Objective: This paper provides an overview of the Christchurch Health and Development Study (CHDS) and a summary of findings relating to child and adolescent mental health.
Method: The CHDS is a longitudinal study of a birth cohort of 1265 children born in the Christchurch (New Zealand) urban region during mid 1977. This cohort has now been studied from birth to age 21.
Results: The paper examines the ways in which the study has been able to examine a wide range of issues. Key issues examined include: (i) measurement of disorder (respondent effects; dimensionality; scales vs categories); (ii) prevalence and treatment of disorder; (iii) stability and continuity of disorders; (iv) the contribution of risk and aetiological factors (e.g. lead exposure, parental divorce, child abuse, family adversity, sexual orientation) to psychosocial adjustment; and (v) the psychosocial consequences of mental health problems in adolescence.

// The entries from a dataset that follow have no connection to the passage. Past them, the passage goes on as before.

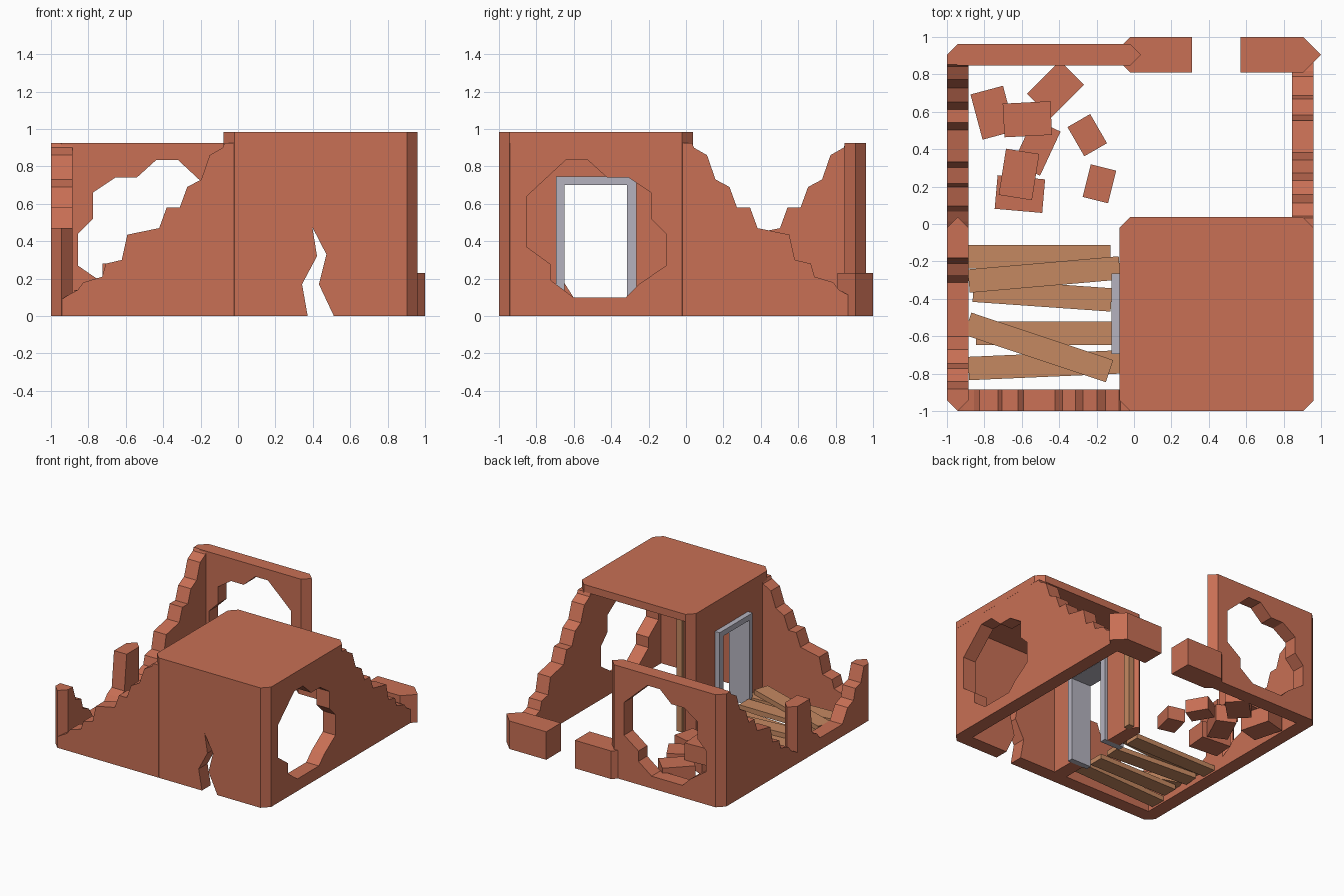
import bpy, bmesh
from math import radians
from mathutils import Matrix, Vector

if "Cube" in bpy.data.objects:
    bpy.data.objects.remove(bpy.data.objects["Cube"])


def material(name, col):
    m = bpy.data.materials.new(name)
    m.diffuse_color = (*col, 1)
    m.use_nodes = True
    m.node_tree.nodes["Principled BSDF"].inputs["Base Color"].default_value = m.diffuse_color
    return m


BRICK = material("terracotta", (0.58, 0.16, 0.09))
WOOD = material("wood", (0.56, 0.25, 0.12))
GREY = material("door_grey", (0.46, 0.45, 0.52))


def prism(name, pts, lo, hi, mat, upright=False):
    """Extrude a 2D outline: along z, or along y when upright."""
    bm = bmesh.new()
    place = (lambda p: (p[0], lo, p[1])) if upright else (lambda p: (p[0], p[1], lo))
    step = Vector((0, hi - lo, 0)) if upright else Vector((0, 0, hi - lo))
    face = bm.faces.new([bm.verts.new(place(p)) for p in pts])
    res = bmesh.ops.extrude_face_region(bm, geom=[face])
    bmesh.ops.translate(bm, vec=step, verts=[v for v in res["geom"] if isinstance(v, bmesh.types.BMVert)])
    bmesh.ops.recalc_face_normals(bm, faces=bm.faces[:])
    me = bpy.data.meshes.new(name)
    bm.to_mesh(me)
    bm.free()
    me.materials.append(mat)
    ob = bpy.data.objects.new(name, me)
    bpy.context.collection.objects.link(ob)
    return ob


def cut(ob, pts, op):
    """Boolean an upright outline through a panel, then drop the cutter."""
    c = prism("cutter", pts, -0.4, 0.4, BRICK, True)
    mod = ob.modifiers.new("cut", "BOOLEAN")
    mod.operation, mod.solver, mod.object = op, "EXACT", c
    dg = bpy.context.evaluated_depsgraph_get()
    me = bpy.data.meshes.new_from_object(ob.evaluated_get(dg))
    ob.modifiers.clear()
    ob.data = me
    bpy.data.objects.remove(c)


def panel(name, cx, cy, angle, outline=None, op="DIFFERENCE", half=0.5185, t=0.0575, h=0.925):
    """Wall slab with pointed ends, centred on its middle and turned in plan."""
    e = half - t
    plan = [(-half, 0), (-e, -t), (e, -t), (half, 0), (e, t), (-e, t)]
    ob = prism(name, plan, 0, h, BRICK)
    if outline:
        cut(ob, outline, op)
    ob.matrix_world = Matrix.Translation((cx, cy, 0)) @ Matrix.Rotation(radians(angle), 4, "Z")
    return ob


def box(name, x, y, z, sx, sy, sz, rot, mat):
    ob = prism(name, [(-sx/2, -sy/2), (sx/2, -sy/2), (sx/2, sy/2), (-sx/2, sy/2)], 0, sz, mat)
    ob.location = (x, y, z)
    ob.rotation_euler = (0, 0, radians(rot))
    return ob


M, P, E = -0.4815, 0.4425, 0.905      # panel centres and outer wall line
L = -0.9425

# Broken wall outlines
stair = [(-0.6, -0.1), (-0.6, 1.0), (-0.44, 1.0), (-0.40, 0.9), (-0.33, 0.86), (-0.285, 0.73), (-0.21, 0.69),
         (-0.17, 0.58), (-0.10, 0.58), (-0.06, 0.47), (0.11, 0.435), (0.14, 0.30), (0.225, 0.28),
         (0.245, 0.21), (0.345, 0.18), (0.375, 0.14), (0.43, 0.11), (0.46, 0.09), (0.46, -0.1)]
hole = [(-0.37, 0.37), (-0.37, 0.64), (-0.16, 0.835), (-0.045, 0.835), (0.06, 0.74), (0.175, 0.74),
        (0.295, 0.66), (0.295, 0.52), (0.375, 0.44), (0.375, 0.27), (0.23, 0.17), (0.16, 0.10),
        (-0.12, 0.10), (-0.24, 0.19), (-0.24, 0.275)]
crack = [(-0.07, -0.1), (-0.07, 0), (-0.10, 0.17), (-0.02, 0.32), (-0.045, 0.475),
         (0.03, 0.33), (-0.01, 0.17), (0.07, 0), (0.07, -0.1)]
dip = [(-0.6, -0.1), (-0.6, 0.47), (-0.40, 0.47), (-0.36, 0.35), (-0.29, 0.33), (-0.265, 0.24),
       (-0.19, 0.21), (-0.12, 0.10), (0.17, 0.10), (0.21, 0.15), (0.27, 0.18), (0.30, 0.47),
       (0.6, 0.47), (0.6, -0.1)]
door = [(-0.19, -0.1), (-0.19, 0.72), (0.19, 0.72), (0.19, -0.1)]
gap = [(-0.133, -0.1), (-0.133, 0.5), (0.128, 0.5), (0.128, -0.1)]

# Walls
panel("front_wall_stepped", M, L, 180, stair, "INTERSECT")
panel("front_wall_cracked", P, L, 0, crack)
panel("right_wall_holed", E - 0.002, M, 90, hole)
panel("right_wall_stepped", E - 0.002, P, 90, stair, "INTERSECT")
panel("left_wall_stepped", L, P, -90, stair, "INTERSECT")
panel("left_wall_broken", L, M, 90, dip, "INTERSECT")
panel("back_wall_holed", M, E, 180, hole)
panel("back_wall_low", P, E, 0, gap, half=0.5575, t=0.095, h=0.23)
panel("inner_wall", -0.02, M, 90, door)

# Roof slab over the front right room
a, b, c, d, k = -0.0775, 0.961, -1.0, 0.037, 0.0575
prism("roof", [(a + k, c), (b - k, c), (b, c + k), (b, d - k), (b - k, d), (a + k, d), (a, d - k), (a, c + k)],
      0.925, 0.985, BRICK)

# Door frame and wooden edge post
frame = prism("door_frame", [(-0.215, 0), (-0.17, 0), (-0.17, 0.7), (0.165, 0.7), (0.165, 0),
                             (0.215, 0), (0.215, 0.745), (-0.215, 0.745)], -0.085, 0.1, GREY, True)
frame.matrix_world = Matrix.Translation((-0.02, -0.48, 0)) @ Matrix.Rotation(radians(90), 4, "Z")
box("edge_post", 0.045, -0.005, 0, 0.05, 0.06, 0.925, 0, WOOD)

# Floor planks: centre x, y, z, length, angle
for i, (x, y, z, ln, r) in enumerate([
        (-0.51, -0.175, 0.015, 0.77, 0), (-0.48, -0.27, 0.058, 0.81, 5),
        (-0.49, -0.38, 0.015, 0.74, -4), (-0.48, -0.585, 0.015, 0.73, 0),
        (-0.48, -0.755, 0.015, 0.81, 2.5), (-0.51, -0.66, 0.058, 0.8, -18.5)]):
    box(f"plank_{i + 1}", x, y, z, ln, 0.125, 0.04, r, WOOD)

# Fallen rubble blocks: centre x, y, z, size x, size y, angle
for i, (x, y, z, sx, sy, r) in enumerate([
        (-0.755, 0.595, 0, 0.18, 0.25, 15), (-0.42, 0.72, 0, 0.25, 0.18, 45),
        (-0.57, 0.56, 0.14, 0.255, 0.18, 3), (-0.52, 0.41, 0, 0.16, 0.26, -25),
        (-0.25, 0.475, 0, 0.14, 0.18, 30), (-0.185, 0.215, 0, 0.14, 0.18, -14),
        (-0.615, 0.265, 0.14, 0.18, 0.25, -9), (-0.61, 0.16, 0, 0.255, 0.18, -5)]):
    box(f"rubble_{i + 1}", x, y, z, sx, sy, 0.14 if sx > 0.15 else 0.11, r, BRICK)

Conclusions: The study findings illustrate the many advantages of a longitudinal study, such as the CHDS, in providing methodologically sound, theoretically relevant and cost effective research that caters for the interests of multiple end-users including the scientific community, clinicians and applied policy makers.